Posted By: John Umhoefer WCMA News,

It took a lot of calls around the industry until the answer clicked.  What is the state of the cheese industry in these volatile times? It’s this: “No one is asking what’s the hot cheese right now. It’s traditional, it’s cooking, it’s give me what I know.”

That cheesemaker quote encompasses a host of opinions and data from makers in the Midwest and a few out West.  It means opportunity and full capacity production for many, and worrisome sales for some, particularly in artisanal specialties.

But it’s 2020 – give it a week and everything will change.

As this is written, Wisconsin has begun a mandate to wear masks in all indoor locations in the state. Wisconsin Cheese Makers Association had previously determined that a strong majority of dairy manufacturers and processors in the state, greater than 75 percent, already had mask mandates in place at their plants.

Dairy manufacturers and processors join businesses nationwide facing COVID-19 illnesses in the workplace. It’s a credit to dairy that incidents have been small and well-managed, with leaders addressing distancing, sanitation, worker screening, temperature checks and progressive leave policies even back to March 2020.

More than 30 states have enacted mask requirements similar to Wisconsin, and politics aside, masks are an important measure to reduce workforce disruptions – a key tool to keep your staff safe and on the job.

Because cheese is selling. National scanner data shows cheese volume sales at retail remaining up about 15 percent in July compared to the same weeks last year. These sales, combined with rising foodservice orders, USDA dairy buys and export ship-outs from the “cheap cheese” days in April, conspired to rocket the benchmark spot market for block cheddar at the Chicago Mercantile Exchange to an all-time record $3.00 per pound in July.

That lift, rather than a change in consumer demand, has high-volume cheese makers and processors reporting a softening in orders in recent weeks. Retail grocery promotions for cheese have withered and while convenient natural sliced cheese continues to sell, chunks and shreds have slowed. That slowdown signaled a turn, and at this writing, just 17 days since the $3.00 record, the spot market for cheddar has fallen 119 cents to $1.81. Buyers will be back.

Sales into foodservice remain down across the board.  Macro data finds quick service restaurant sales off 12 percent and full-service restaurants down 25 percent into late July. Cheesemakers report foodservice cheese sales down in that ballpark or greater, yet none report a new downturn matching a return to reduced (or outdoor only) restaurant seating in states like Texas, California, New York and New Jersey. 

Foodservice sales off 25 percent still represent growth from steep declines in April and May, cheesemakers note, but no processor was bullish on foodservice growth in this third quarter of 2020. School openings (and remaining open) is the wild card that may shift eating away from home.

Pizza sales among the large chains remain strong with Domino’s reporting sales up 16 percent in the second quarter of 2020; Papa John’s up 28 percent, and Pizza Hut U.S. sales rising 1 percent.
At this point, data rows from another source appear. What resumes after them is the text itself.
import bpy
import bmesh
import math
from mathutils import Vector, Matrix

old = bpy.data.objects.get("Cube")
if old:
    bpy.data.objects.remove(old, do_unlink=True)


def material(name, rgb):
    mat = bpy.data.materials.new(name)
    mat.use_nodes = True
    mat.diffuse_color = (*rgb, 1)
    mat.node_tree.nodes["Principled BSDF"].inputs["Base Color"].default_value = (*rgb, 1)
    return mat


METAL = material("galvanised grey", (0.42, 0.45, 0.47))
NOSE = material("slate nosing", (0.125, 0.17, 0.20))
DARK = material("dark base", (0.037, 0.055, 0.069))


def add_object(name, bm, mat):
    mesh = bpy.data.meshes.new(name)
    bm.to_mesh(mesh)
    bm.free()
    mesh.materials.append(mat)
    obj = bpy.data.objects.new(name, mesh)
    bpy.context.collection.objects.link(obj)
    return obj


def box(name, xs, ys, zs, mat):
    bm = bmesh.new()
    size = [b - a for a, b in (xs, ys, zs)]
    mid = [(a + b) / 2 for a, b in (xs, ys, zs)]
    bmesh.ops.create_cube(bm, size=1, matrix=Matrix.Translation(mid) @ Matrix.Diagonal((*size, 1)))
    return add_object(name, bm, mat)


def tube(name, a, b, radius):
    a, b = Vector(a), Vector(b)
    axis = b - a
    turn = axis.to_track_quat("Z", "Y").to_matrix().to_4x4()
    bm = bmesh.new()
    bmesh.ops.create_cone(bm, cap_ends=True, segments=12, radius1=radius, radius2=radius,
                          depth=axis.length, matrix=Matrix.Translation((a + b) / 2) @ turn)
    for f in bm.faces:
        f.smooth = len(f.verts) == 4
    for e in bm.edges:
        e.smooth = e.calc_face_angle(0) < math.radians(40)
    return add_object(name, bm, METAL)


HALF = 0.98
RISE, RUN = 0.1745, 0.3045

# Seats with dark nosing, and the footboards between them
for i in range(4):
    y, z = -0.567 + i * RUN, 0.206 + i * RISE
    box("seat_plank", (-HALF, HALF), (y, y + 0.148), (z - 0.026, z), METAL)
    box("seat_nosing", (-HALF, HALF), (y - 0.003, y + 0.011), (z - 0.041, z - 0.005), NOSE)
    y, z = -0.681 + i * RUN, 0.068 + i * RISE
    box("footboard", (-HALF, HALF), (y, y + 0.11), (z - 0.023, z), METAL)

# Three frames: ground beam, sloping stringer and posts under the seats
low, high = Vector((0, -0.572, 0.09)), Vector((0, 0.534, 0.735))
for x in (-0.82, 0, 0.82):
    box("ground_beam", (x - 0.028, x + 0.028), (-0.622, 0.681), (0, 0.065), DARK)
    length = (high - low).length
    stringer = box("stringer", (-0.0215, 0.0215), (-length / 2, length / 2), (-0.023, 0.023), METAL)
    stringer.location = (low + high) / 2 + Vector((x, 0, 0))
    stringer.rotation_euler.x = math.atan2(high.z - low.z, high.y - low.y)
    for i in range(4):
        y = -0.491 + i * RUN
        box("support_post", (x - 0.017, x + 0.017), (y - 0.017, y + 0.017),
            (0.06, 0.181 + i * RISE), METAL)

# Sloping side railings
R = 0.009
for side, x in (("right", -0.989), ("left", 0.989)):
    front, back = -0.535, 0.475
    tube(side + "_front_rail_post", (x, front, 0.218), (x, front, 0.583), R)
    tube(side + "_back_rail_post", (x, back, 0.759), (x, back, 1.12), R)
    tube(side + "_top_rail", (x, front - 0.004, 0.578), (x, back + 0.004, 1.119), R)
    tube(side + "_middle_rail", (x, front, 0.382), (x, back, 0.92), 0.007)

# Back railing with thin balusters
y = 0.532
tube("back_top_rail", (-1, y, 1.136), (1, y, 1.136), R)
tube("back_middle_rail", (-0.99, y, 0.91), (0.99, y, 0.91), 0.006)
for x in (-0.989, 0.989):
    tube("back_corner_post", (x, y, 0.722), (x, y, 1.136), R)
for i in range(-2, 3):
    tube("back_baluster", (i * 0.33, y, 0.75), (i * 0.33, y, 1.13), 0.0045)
Frozen pizza sales are up 34 percent in March through July compared to last year.

Mozzarella makers report solid production as pizza chains and independent restaurants adapt to curbside pickup and online sales.

Specialty and artisanal production and sales are too complex to generalize, yet some patterns emerge. Feta cheese sales are strengthening, and Hispanic cheeses are selling well. Manufacturers with specialties cut to exact weight for retail are performing well, but the more common sale from artisan cheesemakers – bulk wheels or forms bound for higher-end cheese stores, seating dining establishments or high-end delis – are down.

Cheese has proven a staple in the diets of consumers preparing food at home, and treating themselves to an affordable, artisanal experience. But sales favor products easy for the consumer to grab at the store, convenient to use at home and familiar enough to work with in the recipes they know.

End user demand remains, but the cheese industry has seen record low and record high benchmarks for cheese pricing, and the rollercoaster is plunging again. Volatility lies in an insecure pipeline trying to manage product volumes and cost of goods held in uncertain times. At the plant level, cheesemakers should focus on workforce safety, reliable supply, and unprecedented sales and marketing communication with buyers navigating these uncertain times.